- Issue published online: 21 JUL 2013
- Article first published online: 3 JUN 2013
- Manuscript Accepted: 29 APR 2013
- Manuscript Revised: 19 MAR 2013
- Manuscript Received: 15 AUG 2012
- health insurance database;
- pregnancy outcomes;
- pregnancy markers;
- claims database;
Routine health care data are a valuable source for the assessment of risks of drugs during pregnancy. Therefore, the aim of the current analysis was the evaluation of pregnancy outcome records in German health insurance data.
We used the German Pharmacoepidemiologic Research Database including data of more than 15 million insurants (about 18% of the German population). Among 10–49 year-old women, we identified six categories of pregnancy outcomes: term births, preterm births, stillbirths, induced abortions, spontaneous abortions and ectopic pregnancies. In order to assess the validity of these records, we have set our results in relation to representative data for the corresponding outcomes in Germany. We also investigated whether pregnancy markers (diagnoses, procedures or medical services which indicate an existing pregnancy) can be used to identify pregnancies.
In total, we identified 94 261 pregnancy outcomes in 2005. The percentage of births outside hospital (1.2%) and of preterm births (11.6%), the rate of stillbirths (3 per 1000 live births) and the rate of ectopic pregnancies (20 per 1000 live births) agreed well with representative data for Germany. Compared to epidemiological data, the occurrence of spontaneous abortions was underestimated (5.4% of all pregnancies). There were 4.1 induced abortions per 100 live births, compared to 18.1 in national data. Positive predictive values and sensitivities of markers varied across marker categories and for different pregnancy outcomes.

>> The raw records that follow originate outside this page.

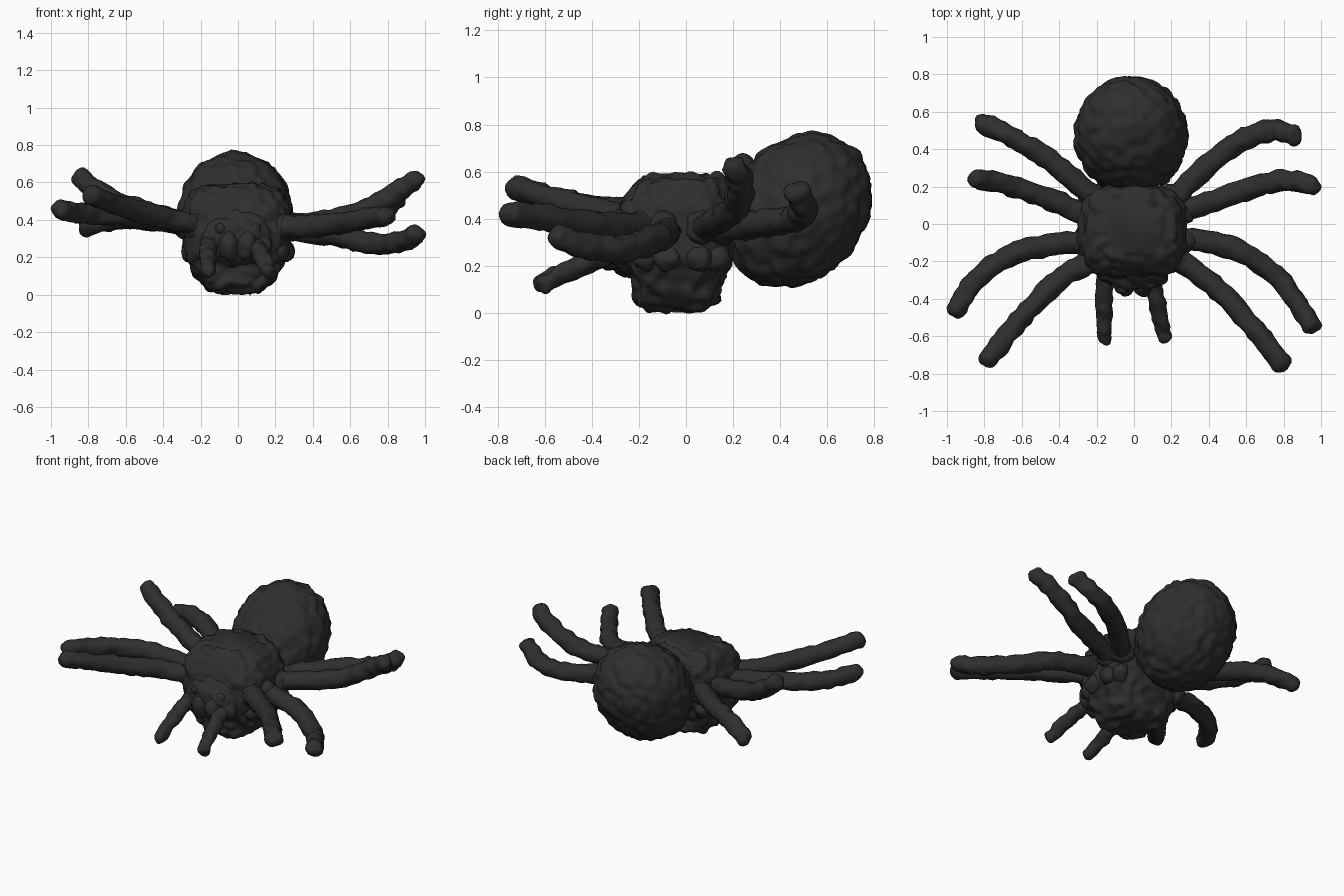
import bpy, bmesh, math
from mathutils import Vector, Matrix, noise

cube = bpy.data.objects.get("Cube")
if cube:
    bpy.data.objects.remove(cube, do_unlink=True)

black = bpy.data.materials.new("charcoal_black")
black.use_nodes = True
tone = (0.028, 0.028, 0.029, 1)
black.diffuse_color = tone
bsdf = black.node_tree.nodes["Principled BSDF"]
bsdf.inputs["Base Color"].default_value = tone
bsdf.inputs["Roughness"].default_value = 0.8


def finish(name, bm, bump=0.016, scale=20):
    """Roughen the skin into soft clumps and make the object."""
    bmesh.ops.recalc_face_normals(bm, faces=bm.faces)
    bm.normal_update()
    moves = [v.normal * noise.noise(v.co * scale) * bump for v in bm.verts]
    for v, move in zip(bm.verts, moves):
        v.co += move
    for f in bm.faces:
        f.smooth = True
    mesh = bpy.data.meshes.new(name)
    bm.to_mesh(mesh)
    bm.free()
    mesh.materials.append(black)
    obj = bpy.data.objects.new(name, mesh)
    bpy.context.collection.objects.link(obj)


def skin_rings(bm, rings):
    """Bridge rings of points into a closed surface."""
    loops = [[bm.verts.new(p) for p in ring] for ring in rings]
    n = len(loops[0])
    for a, b in zip(loops, loops[1:]):
        for i in range(n):
            j = (i + 1) % n
            bm.faces.new((a[i], a[j], b[j], b[i]))
    bm.faces.new(loops[0])
    bm.faces.new(loops[-1])


def spline(pts, steps):
    """Catmull-Rom interpolation through vectors of any size."""
    pts = [Vector(p) for p in pts]
    ext = [pts[0] * 2 - pts[1]] + pts + [pts[-1] * 2 - pts[-2]]
    out = []
    for a, b, c, d in zip(ext, ext[1:], ext[2:], ext[3:]):
        for s in range(steps):
            t = s / steps
            out.append(0.5 * (b * 2 + (c - a) * t + (a * 2 - b * 5 + c * 4 - d) * t * t
                              + (b * 3 - a - c * 3 + d) * t ** 3))
    return out + [pts[-1]]


def ellipsoid(name, centre, radii, tilt=0, detail=4, bump=0.016):
    bm = bmesh.new()
    mat = (Matrix.Translation(centre) @ Matrix.Rotation(tilt, 4, 'X')
           @ Matrix.Diagonal((*radii, 1)))
    bmesh.ops.create_icosphere(bm, subdivisions=detail, radius=1, matrix=mat)
    finish(name, bm, bump)


def limb(name, pts, r_base, r_tip, sides=16):
    """Sweep a round limb along a path and give it a domed tip."""
    path = spline(pts, 8)
    end_dir = (path[-1] - path[-2]).normalized()
    radii = [r_base + (r_tip - r_base) * i / (len(path) - 1) for i in range(len(path))]
    tip = path[-1]
    for k in range(1, 5):
        ang = k * math.pi / 2 / 4.2
        path.append(tip + end_dir * r_tip * 0.8 * math.sin(ang))
        radii.append(r_tip * math.cos(ang))
    rings = []
    for i, p in enumerate(path):
        d = (path[min(i + 1, len(path) - 1)] - path[max(i - 1, 0)]).normalized()
        u = d.cross(Vector((0, 0, 1))).normalized()
        w = u.cross(d)
        rings.append([p + (u * math.cos(a) + w * math.sin(a)) * radii[i]
                      for a in (2 * math.pi * k / sides for k in range(sides))])
    bm = bmesh.new()
    skin_rings(bm, rings)
    finish(name, bm, 0.015)


# Thorax: boxy lofted body, each section is height, y centre, half width, half depth
sections = [
    (0.008, -0.06, 0.07, 0.09), (0.025, -0.05, 0.14, 0.14), (0.06, -0.04, 0.185, 0.18),
    (0.11, -0.04, 0.22, 0.185), (0.16, -0.035, 0.25, 0.195), (0.23, -0.04, 0.28, 0.235),
    (0.35, -0.04, 0.29, 0.25), (0.45, -0.035, 0.28, 0.245), (0.52, -0.02, 0.25, 0.22),
    (0.565, -0.01, 0.21, 0.19), (0.588, -0.01, 0.13, 0.14)]


def power(v):
    return math.copysign(abs(v) ** 0.64, v)


angles = [2 * math.pi * k / 96 for k in range(96)]
body = bmesh.new()
skin_rings(body, [[(s[2] * power(math.cos(a)) - 0.008, s[1] + s[3] * power(math.sin(a)), s[0])
                   for a in angles] for s in spline(sections, 4)])
finish("thorax", body, 0.026, 19)

# Abdomen: large tilted egg at the back
ellipsoid("abdomen", (-0.015, 0.474, 0.436), (0.303, 0.352, 0.284), math.radians(50), 5, 0.02)

# Head merging into the thorax, with jaws and eye bumps
ellipsoid("head", (0, -0.23, 0.31), (0.2, 0.125, 0.15), bump=0.025)
for side, label in ((1, "left"), (-1, "right")):
    ellipsoid(label + "_jaw", (side * 0.05, -0.33, 0.26), (0.055, 0.055, 0.08), 0.2, 3)
    ellipsoid(label + "_cheek", (side * 0.12, -0.28, 0.26), (0.06, 0.055, 0.07), 0, 3)
    for i, (x, z) in enumerate(((0.035, 0.36), (0.09, 0.35))):
        ellipsoid(f"{label}_eye_{i + 1}", (side * x, -0.31, z), (0.035,) * 3, 0, 3, 0.01)
    # Leg sockets along the flanks
    for i, (x, y) in enumerate(((0.22, -0.19), (0.25, -0.09), (0.25, 0.06), (0.22, 0.15))):
        ellipsoid(f"{label}_socket_{i + 1}", (side * x, y, 0.36), (0.085, 0.065, 0.075), 0, 3)
        ellipsoid(f"{label}_hip_{i + 1}", (side * x, y * 0.85, 0.235), (0.05, 0.065, 0.06), 0, 3)

# Feelers
limb("left_feeler", [(0.10, -0.22, 0.28), (0.11, -0.36, 0.24), (0.14, -0.5, 0.18),
                     (0.165, -0.6, 0.125)], 0.05, 0.038)
limb("right_feeler", [(-0.14, -0.22, 0.28), (-0.16, -0.36, 0.24), (-0.16, -0.5, 0.18),
                      (-0.155, -0.62, 0.12)], 0.05, 0.038)

# Legs, front to back
legs = {
    "left": [
        [(0.2, -0.16, 0.36), (0.45, -0.35, 0.37), (0.65, -0.57, 0.4), (0.79, -0.74, 0.42)],
        [(0.2, -0.07, 0.35), (0.5, -0.12, 0.32), (0.73, -0.25, 0.275), (0.87, -0.42, 0.285),
         (0.95, -0.54, 0.32)],
        [(0.2, 0.05, 0.35), (0.5, 0.15, 0.4), (0.7, 0.215, 0.46), (0.85, 0.23, 0.55),
         (0.95, 0.205, 0.615)],
        [(0.2, 0.12, 0.36), (0.4, 0.32, 0.38), (0.6, 0.46, 0.4), (0.75, 0.5, 0.44),
         (0.85, 0.475, 0.51)]],
    "right": [
        [(-0.2, -0.18, 0.37), (-0.4, -0.3, 0.41), (-0.62, -0.52, 0.47), (-0.78, -0.72, 0.53)],
        [(-0.2, -0.09, 0.36), (-0.5, -0.12, 0.41), (-0.72, -0.2, 0.43), (-0.87, -0.33, 0.44),
         (-0.95, -0.46, 0.455)],
        [(-0.2, 0.03, 0.37), (-0.45, 0.13, 0.43), (-0.68, 0.21, 0.51), (-0.84, 0.24, 0.625)],
        [(-0.2, 0.13, 0.37), (-0.45, 0.34, 0.4), (-0.65, 0.465, 0.405), (-0.81, 0.54, 0.36)]]}
for label, group in legs.items():
    for i, pts in enumerate(group):
        limb(f"{label}_leg_{i + 1}", pts, 0.061, 0.053)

Completeness of pregnancy outcomes recorded in the database varied by pregnancy outcome. This should be taken into account in studies of drug safety in pregnancy. Copyright © 2013 John Wiley & Sons, Ltd.